Hollywood′s favorite bad guy Christoph Waltz turns 60 | Film | DW | 04.10.2016

Visit the new DW website

Take a look at the beta version of dw.com. We're not done yet! Your opinion can help us make it better.

  1. Inhalt
  2. Navigation
  3. Weitere Inhalte
  4. Metanavigation
  5. Suche
  6. Choose from 30 Languages


Hollywood's favorite bad guy Christoph Waltz turns 60

With Tarantino's "Inglorious Basterds," he was catapulted into fame. Two Oscars later, Christoph Waltz is already a fixture in Hollywood. As he now turns 60, he celebrates with more challenging roles.

The strongest boost to his career came thanks to Quentin Tarantino. Christoph Waltz received his first Oscar in 2010 for his interpretation of the cynical Nazi SS officer Hans Landa in Tarantino's "Inglourious Basterds." In his thank you speech, he referred to this triumph as an "über-bingo."

Ever since, top directors have been lining up to work with the Austrian-born actor.

Successful career in Austria, Germany

Christoph Waltz was born 60 years ago, on October 4, 1956, in Vienna. After graduating from high school, Waltz went to the Max Reinhardt Seminar, a reputed acting school in Vienna, followed by the Lee Strasberg Theater in New York. He also studied singing at the Vienna University of Music and Performing Arts.

Before his breakthrough in Hollywood, Christoph Waltz spent decades acting in German-language TV and movie productions. Even then, directors would often cast him in the role of the villain, the criminal or the psychopath who could cleverly hide behind his solid middle-class appearance.

He speaks German, English and French, and has German and Austrian citizenship.

Necessary evil

Waltz owes his second Oscar to his interpretation of a German bounty hunter in Tarantino's Western film, "Django Unchained." He starred in Roman Polanski's "Carnage," played in Tim Burton's drama "Big Eyes" and portrayed the head of an international criminal organization in the latest James Bond movie, "Spectre."

The actor has won numerous awards, including best actor in Cannes, the European Actor's Award and a Golden Globe. A star on the Walk of Fame also bears his name.

"The bad guys are always the scariest when they look perfectly normal," he once said in an interview. He prefers to play such characters: "The villain's dramatic function is to first create tensions so that the hero can then overcome them," said Waltz.

Multifaceted storyteller

He's expressed this sense of storytelling not only in front of the camera; he's also worked as a director on different projects. His directorial debut came in 2000 with the TV film "Wenn man sich traut" (If one dares).  He also directed his first opera in 2013 in Antwerp, "Der Rosenkavalier" (The Knight of the Rose), by Richard Strauss.

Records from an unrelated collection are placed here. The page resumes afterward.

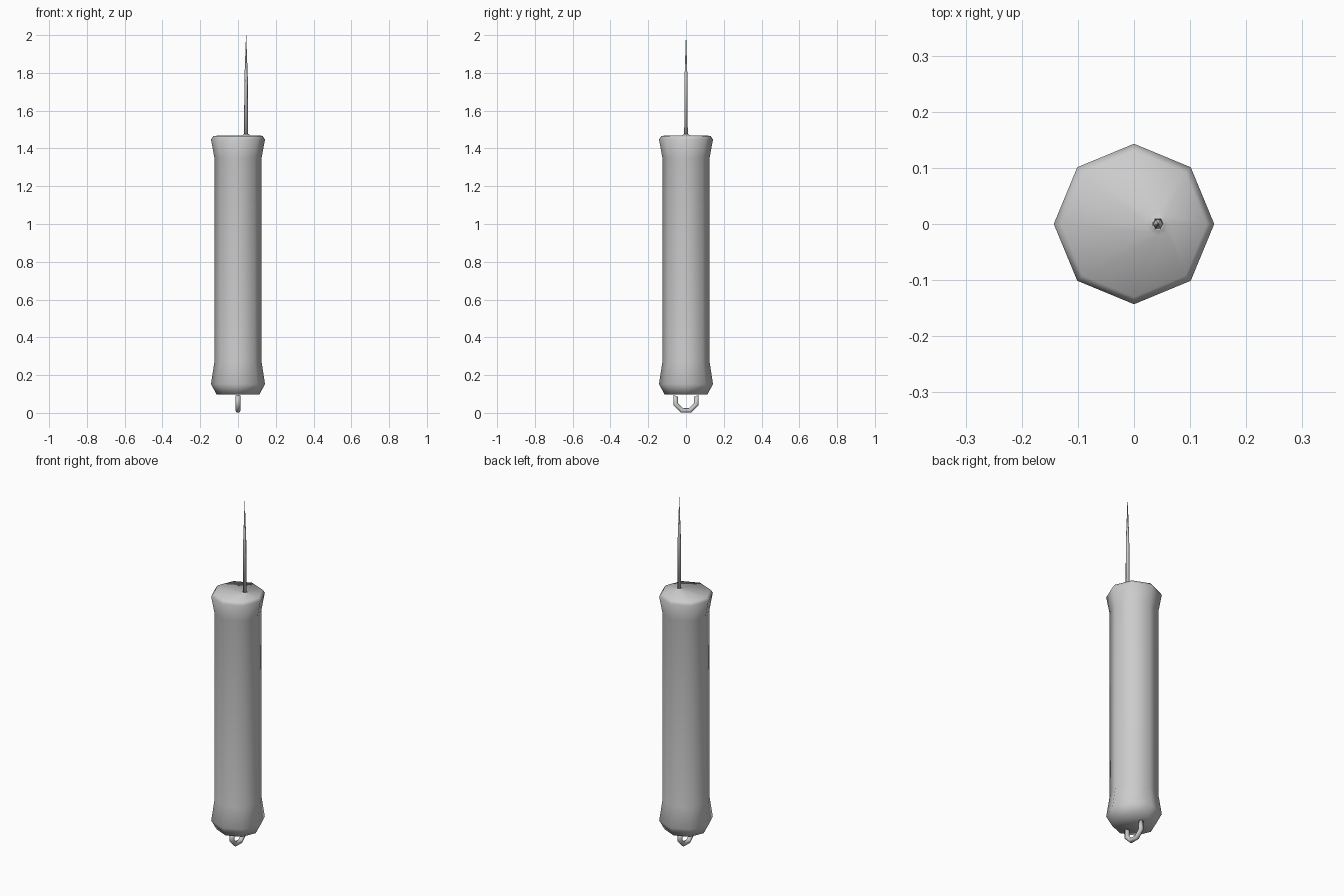
import bpy, bmesh
from math import sin, cos, pi, radians

if "Cube" in bpy.data.objects:
    bpy.data.objects.remove(bpy.data.objects["Cube"])

SPIKE_X = 0.043


def build(name, rings):
    """Skin a list of closed rings of points, cap both ends, shade smooth."""
    bm = bmesh.new()
    loops = [[bm.verts.new(p) for p in ring] for ring in rings]
    n = len(loops[0])
    for a, b in zip(loops, loops[1:]):
        for i in range(n):
            j = (i + 1) % n
            bm.faces.new((a[i], a[j], b[j], b[i]))
    bm.faces.new(loops[0][::-1])
    bm.faces.new(loops[-1])
    bmesh.ops.recalc_face_normals(bm, faces=bm.faces)
    for f in bm.faces:
        f.smooth = True
    me = bpy.data.meshes.new(name)
    bm.to_mesh(me)
    bm.free()
    ob = bpy.data.objects.new(name, me)
    bpy.context.collection.objects.link(ob)
    return ob


def circle(r, z, x=0.0, n=8):
    return [(x + r * cos(2 * pi * i / n), r * sin(2 * pi * i / n), z) for i in range(n)]


# Handle: flared octagonal grip, its top closing onto the off-centre spike collar
handle = [(0.113, 0.097), (0.143, 0.152), (0.125, 0.27), (0.125, 1.35),
          (0.143, 1.448), (0.130, 1.467)]
build("handle", [circle(r, z) for r, z in handle]
      + [circle(0.021, 1.469, SPIKE_X), circle(0.013, 1.476, SPIKE_X)])

# Spike: slim shaft with a long tapered point
spike = [(0.011, 1.465), (0.009, 1.77), (0.0006, 2.0)]
build("spike", [circle(r, z, SPIKE_X, 6) for r, z in spike])

# Hanging loop: low-poly half ring under the handle
R, tube, centre_z = 0.059, 0.0132, 0.0675
loop = []
for k in range(-1, 5):
    a = radians(180 + 22.5 + 45 * k)
    loop.append([(tube * cos(2 * pi * i / 8),
                  (R + tube * sin(2 * pi * i / 8)) * cos(a),
                  centre_z + (R + tube * sin(2 * pi * i / 8)) * sin(a)) for i in range(8)])
# the end rings sit flat just inside the handle
for ring in (loop[0], loop[-1]):
    ring[:] = [(x, y, 0.112) if z > 0.112 else (x, y, z) for x, y, z in ring]
build("hanging_loop", loop)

Waltz lives in London, Berlin and Los Angeles, though he hasn't been working on German productions for a while. It's not that he no longer wants to - he simply hasn't been offered that many interesting roles from Germany, he explains.

He has been trying to overcome his image of a stern and dry person through funny performances in US shows, singing for example a dramatic version of "Sesame Street" or wearing a wig and glitter costume for an act on a show of the duo of magicians Siegfried & Roy.

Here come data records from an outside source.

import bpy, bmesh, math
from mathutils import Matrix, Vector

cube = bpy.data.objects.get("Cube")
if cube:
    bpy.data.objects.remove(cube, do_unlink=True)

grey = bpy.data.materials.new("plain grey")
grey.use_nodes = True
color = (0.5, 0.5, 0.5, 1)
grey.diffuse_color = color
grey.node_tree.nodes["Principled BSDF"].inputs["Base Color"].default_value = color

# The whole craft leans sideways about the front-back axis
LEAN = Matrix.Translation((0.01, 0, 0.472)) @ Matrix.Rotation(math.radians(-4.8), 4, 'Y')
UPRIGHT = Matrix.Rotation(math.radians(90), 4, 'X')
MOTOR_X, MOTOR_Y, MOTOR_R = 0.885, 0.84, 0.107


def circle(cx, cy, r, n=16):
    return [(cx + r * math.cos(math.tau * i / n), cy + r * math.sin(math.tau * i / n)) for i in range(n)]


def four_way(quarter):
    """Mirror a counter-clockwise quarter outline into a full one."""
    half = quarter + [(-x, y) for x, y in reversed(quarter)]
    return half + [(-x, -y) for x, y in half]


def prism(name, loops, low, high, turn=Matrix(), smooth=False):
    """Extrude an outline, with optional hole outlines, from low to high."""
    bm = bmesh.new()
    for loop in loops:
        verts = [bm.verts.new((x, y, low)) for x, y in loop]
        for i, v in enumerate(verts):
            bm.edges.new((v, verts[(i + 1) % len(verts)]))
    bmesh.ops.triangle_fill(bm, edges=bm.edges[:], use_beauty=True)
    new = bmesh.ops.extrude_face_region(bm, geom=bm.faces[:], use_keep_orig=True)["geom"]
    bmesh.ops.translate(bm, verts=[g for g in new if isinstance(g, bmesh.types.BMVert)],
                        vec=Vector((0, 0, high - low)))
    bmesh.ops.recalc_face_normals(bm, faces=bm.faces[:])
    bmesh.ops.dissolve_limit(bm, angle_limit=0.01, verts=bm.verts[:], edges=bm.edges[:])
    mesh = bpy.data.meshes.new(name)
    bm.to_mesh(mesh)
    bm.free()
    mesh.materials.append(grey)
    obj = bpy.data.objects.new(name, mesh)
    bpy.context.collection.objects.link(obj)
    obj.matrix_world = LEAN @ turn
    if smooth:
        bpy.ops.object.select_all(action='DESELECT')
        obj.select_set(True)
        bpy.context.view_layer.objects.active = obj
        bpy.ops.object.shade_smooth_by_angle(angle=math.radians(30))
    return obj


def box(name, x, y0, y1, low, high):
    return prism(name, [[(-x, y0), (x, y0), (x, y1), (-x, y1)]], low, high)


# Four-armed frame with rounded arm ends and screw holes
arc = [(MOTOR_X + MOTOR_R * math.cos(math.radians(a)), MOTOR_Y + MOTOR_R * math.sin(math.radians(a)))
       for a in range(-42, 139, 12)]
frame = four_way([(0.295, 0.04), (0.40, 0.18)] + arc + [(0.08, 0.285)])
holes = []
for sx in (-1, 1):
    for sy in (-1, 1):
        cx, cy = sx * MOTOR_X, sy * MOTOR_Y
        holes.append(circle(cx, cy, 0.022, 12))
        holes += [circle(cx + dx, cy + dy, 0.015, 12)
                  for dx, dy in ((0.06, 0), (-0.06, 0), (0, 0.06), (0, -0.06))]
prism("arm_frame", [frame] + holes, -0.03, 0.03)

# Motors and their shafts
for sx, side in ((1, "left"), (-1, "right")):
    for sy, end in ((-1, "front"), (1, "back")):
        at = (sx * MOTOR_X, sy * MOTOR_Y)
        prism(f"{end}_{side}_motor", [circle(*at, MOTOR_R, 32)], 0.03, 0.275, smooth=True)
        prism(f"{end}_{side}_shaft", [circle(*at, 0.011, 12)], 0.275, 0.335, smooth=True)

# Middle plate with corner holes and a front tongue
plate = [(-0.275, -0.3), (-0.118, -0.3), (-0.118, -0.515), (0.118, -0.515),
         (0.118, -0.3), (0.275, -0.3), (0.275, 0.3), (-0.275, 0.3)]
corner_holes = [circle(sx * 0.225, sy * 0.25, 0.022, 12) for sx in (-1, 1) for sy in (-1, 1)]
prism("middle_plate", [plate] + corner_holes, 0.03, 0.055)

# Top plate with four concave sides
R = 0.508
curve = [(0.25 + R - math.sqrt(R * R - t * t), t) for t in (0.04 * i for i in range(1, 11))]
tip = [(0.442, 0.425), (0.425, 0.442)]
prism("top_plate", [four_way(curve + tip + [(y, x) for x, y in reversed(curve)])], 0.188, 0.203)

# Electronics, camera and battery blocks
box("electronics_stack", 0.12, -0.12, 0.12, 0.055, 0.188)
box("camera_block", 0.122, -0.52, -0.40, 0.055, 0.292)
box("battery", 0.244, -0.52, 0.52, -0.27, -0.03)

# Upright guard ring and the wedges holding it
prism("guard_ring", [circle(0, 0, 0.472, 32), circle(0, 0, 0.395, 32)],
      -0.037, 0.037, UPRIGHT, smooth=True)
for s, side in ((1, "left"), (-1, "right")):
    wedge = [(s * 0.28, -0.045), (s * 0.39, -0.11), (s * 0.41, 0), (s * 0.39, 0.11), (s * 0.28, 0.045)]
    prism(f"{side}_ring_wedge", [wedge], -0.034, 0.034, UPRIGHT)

In 2013, he became the first actor from a German-speaking country to be invited as a guest host for the sketches on "Saturday Night Live." Grabbing the opportunity, Waltz turned into a series of characters, such as Jesus, a retired pope and a game show host.

Obsessed with privacy

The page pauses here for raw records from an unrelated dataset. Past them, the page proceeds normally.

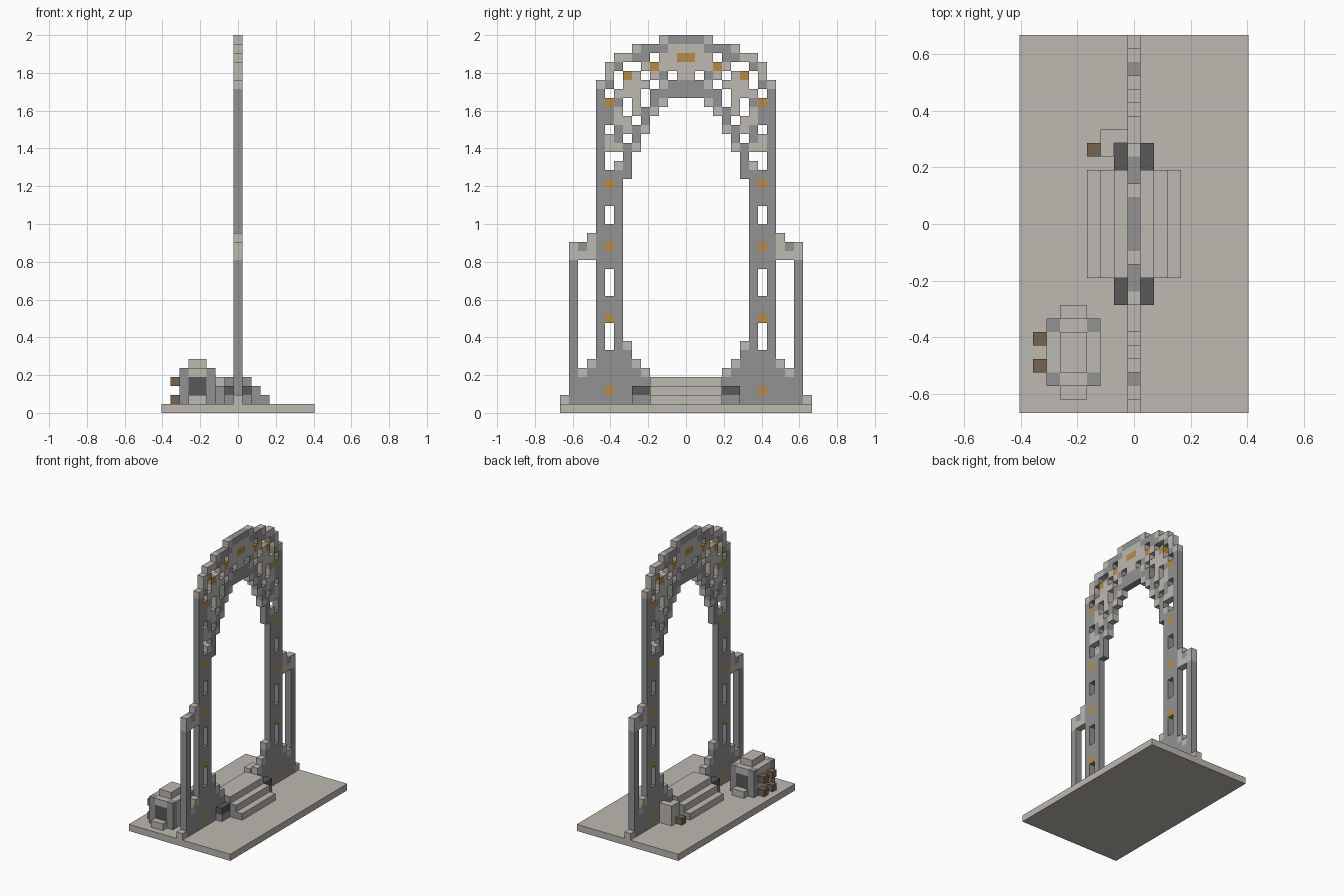
import bpy
import bmesh
from mathutils import Vector

V = 1 / 21  # block size

cube = bpy.data.objects.get("Cube")
if cube:
    bpy.data.objects.remove(cube)


def material(name, rgb):
    m = bpy.data.materials.new(name)
    m.use_nodes = True
    m.diffuse_color = (*rgb, 1)
    m.node_tree.nodes["Principled BSDF"].inputs["Base Color"].default_value = (*rgb, 1)
    return m


MATS = {
    "pale": material("pale_stone", (0.51, 0.48, 0.44)),
    "grey": material("grey_stone", (0.29, 0.29, 0.29)),
    "dark": material("dark_stone", (0.1, 0.1, 0.1)),
    "gold": material("gold", (0.46, 0.26, 0.06)),
    "wood": material("brown_wood", (0.18, 0.125, 0.08)),
}
KEYS = list(MATS)
DIRS = [Vector(s * c for c in axis) for axis in ((1, 0, 0), (0, 1, 0), (0, 0, 1)) for s in (1, -1)]


def fill(cells, xs, ys, zs, key):
    """Fill a block range; ends are exclusive."""
    for x in range(*xs):
        for y in range(*ys):
            for z in range(*zs):
                cells[x, y, z] = key


def build(name, cells, end_key=None):
    """Skin the blocks with their exposed faces; end_key recolours faces along y."""
    bm = bmesh.new()
    for (x, y, z), key in cells.items():
        centre = Vector((x, y + 0.5, z + 0.5))
        for d in DIRS:
            if (x + int(d.x), y + int(d.y), z + int(d.z)) in cells:
                continue
            u = Vector((d.y, d.z, d.x))
            w = d.cross(u)
            corners = [centre + (d + a * u + b * w) / 2
                       for a, b in ((-1, -1), (1, -1), (1, 1), (-1, 1))]
            face = bm.faces.new([bm.verts.new(c * V) for c in corners])
            face.material_index = KEYS.index(end_key if end_key and d.y else key)
    bmesh.ops.remove_doubles(bm, verts=bm.verts, dist=V / 100)
    mesh = bpy.data.meshes.new(name)
    bm.to_mesh(mesh)
    bm.free()
    for m in MATS.values():
        mesh.materials.append(m)
    bpy.context.collection.objects.link(bpy.data.objects.new(name, mesh))


def both_sides(half):
    """Mirror the blocks of one half across the middle of the gateway."""
    mirrored = {(x, -1 - y, z): key for (x, y, z), key in half.items()}
    return {**half, **mirrored}


def paint(cells, rows_by_column, key):
    for y, rows in rows_by_column.items():
        for z in rows:
            cells[0, y, z] = key


# Base slab
bpy.ops.mesh.primitive_cube_add(size=1, location=(0, 0, V / 2))
base = bpy.context.object
base.name = "base_slab"
base.scale = (17 * V, 28 * V, V)
base.data.materials.append(MATS["pale"])

# Gateway half: stepped arch columns from the outer edge to the centre
gate = {}
BOTTOMS = (1, 1, 1, 26, 29, 31, 33, 34, 35, 35)
TOPS = (37, 39, 40, 40, 41, 41, 41, 42, 42, 42)
for i, span in enumerate(zip(BOTTOMS, TOPS)):
    fill(gate, (0, 1), (i - 10, i - 9), span, "grey")
# Stepped foot inside each leg
for y, top in ((-7, 8), (-6, 6), (-5, 5)):
    fill(gate, (0, 1), (y, y + 1), (1, top), "grey")
    gate[0, y, top - 1] = "pale"
# Pale tracery and gold studs
paint(gate, {
    -10: (36,),
    -9: (29, 30, 37, 38),
    -8: (27, 29, 32, 33, 35, 39),
    -7: (31, 32, 35, 36, 39),
    -6: (29, 33, 34, 35, 36, 37, 40),
    -5: (31, 36, 38),
    -4: (33, 37),
    -3: (34, 36, 38, 39, 41),
    -2: (38, 39, 40),
    -1: (37, 38, 40),
}, "pale")
paint(gate, {-9: (2, 10, 18, 25, 34), -7: (37,), -4: (38,), -1: (39,)}, "gold")
# Openings through the legs and tracery
OPENINGS = {
    -9: (7, 8, 9, 13, 14, 15, 21, 22, 27, 28, 31, 35),
    -8: (28, 36, 37),
    -7: (30, 33, 34, 38),
    -6: (32, 38),
    -5: (34, 35, 37),
    -4: (36, 39),
    -2: (37,),
}
for y, rows in OPENINGS.items():
    for z in rows:
        del gate[0, y, z]
build("gateway_arch", both_sides(gate))

# Side buttresses: outer post, footing and linking beam
buttress = {}
fill(buttress, (0, 1), (-13, -12), (1, 19), "grey")
fill(buttress, (0, 1), (-12, -10), (1, 5), "grey")
fill(buttress, (0, 1), (-12, -10), (17, 19), "grey")
paint(buttress, {-14: (1,), -13: (17, 18), -12: (4, 17), -11: (5, 17, 18, 19)}, "pale")
build("side_buttresses", both_sides(buttress))

# Steps through the opening
steps = {}
for level in (1, 2, 3):
    reach = 4 - level
    fill(steps, (-reach, reach + 1), (-4, 4), (level, level + 1), "pale")
build("steps", steps, "grey")

# Low kerbs beside the steps
for name, y in (("front_kerb", -6), ("back_kerb", 4)):
    kerb = {}
    for x in (-1, 1):
        fill(kerb, (x, x + 1), (y, y + 2), (1, 2), "grey")
        fill(kerb, (x, x + 1), (y, y + 2), (2, 3), "dark")
    build(name, kerb)

# Small stone post with a wooden peg
post = {}
fill(post, (-2, 0), (6, 7), (1, 4), "pale")
fill(post, (-2, -1), (5, 6), (1, 4), "pale")
fill(post, (-3, -2), (5, 6), (1, 2), "wood")
build("stone_post", post)

# Shrine: pale body, grey corners, dark panels, feet and cap
shrine = {}
fill(shrine, (-6, -2), (-12, -7), (1, 5), "pale")
for y in (-12, -8):
    fill(shrine, (-5, -3), (y, y + 1), (2, 4), "dark")
    for x in (-6, -3):
        fill(shrine, (x, x + 1), (y, y + 1), (1, 5), "grey")
fill(shrine, (-5, -3), (-13, -6), (1, 2), "pale")
fill(shrine, (-5, -3), (-11, -8), (5, 6), "pale")
build("shrine", shrine)

# Wooden pegs on the shrine's side
pegs = {}
for y in (-11, -9):
    for z in (1, 3):
        fill(pegs, (-7, -6), (y, y + 1), (z, z + 1), "wood")
build("shrine_pegs", pegs)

Waltz has remarried to a costume designer from Berlin with whom he has a daughter. He also has three other children from his first marriage. Yet he reveals little about them: The actor has often declared how obsessed he is with protecting his privacy.

That is, when he actually has time for a private life. He's otherwise continually busy working. He's just finished the production of "Downsizing" by Alexander Payne and is said to be in talks with director James Cameron for an upcoming adaptation of a manga.

DW recommends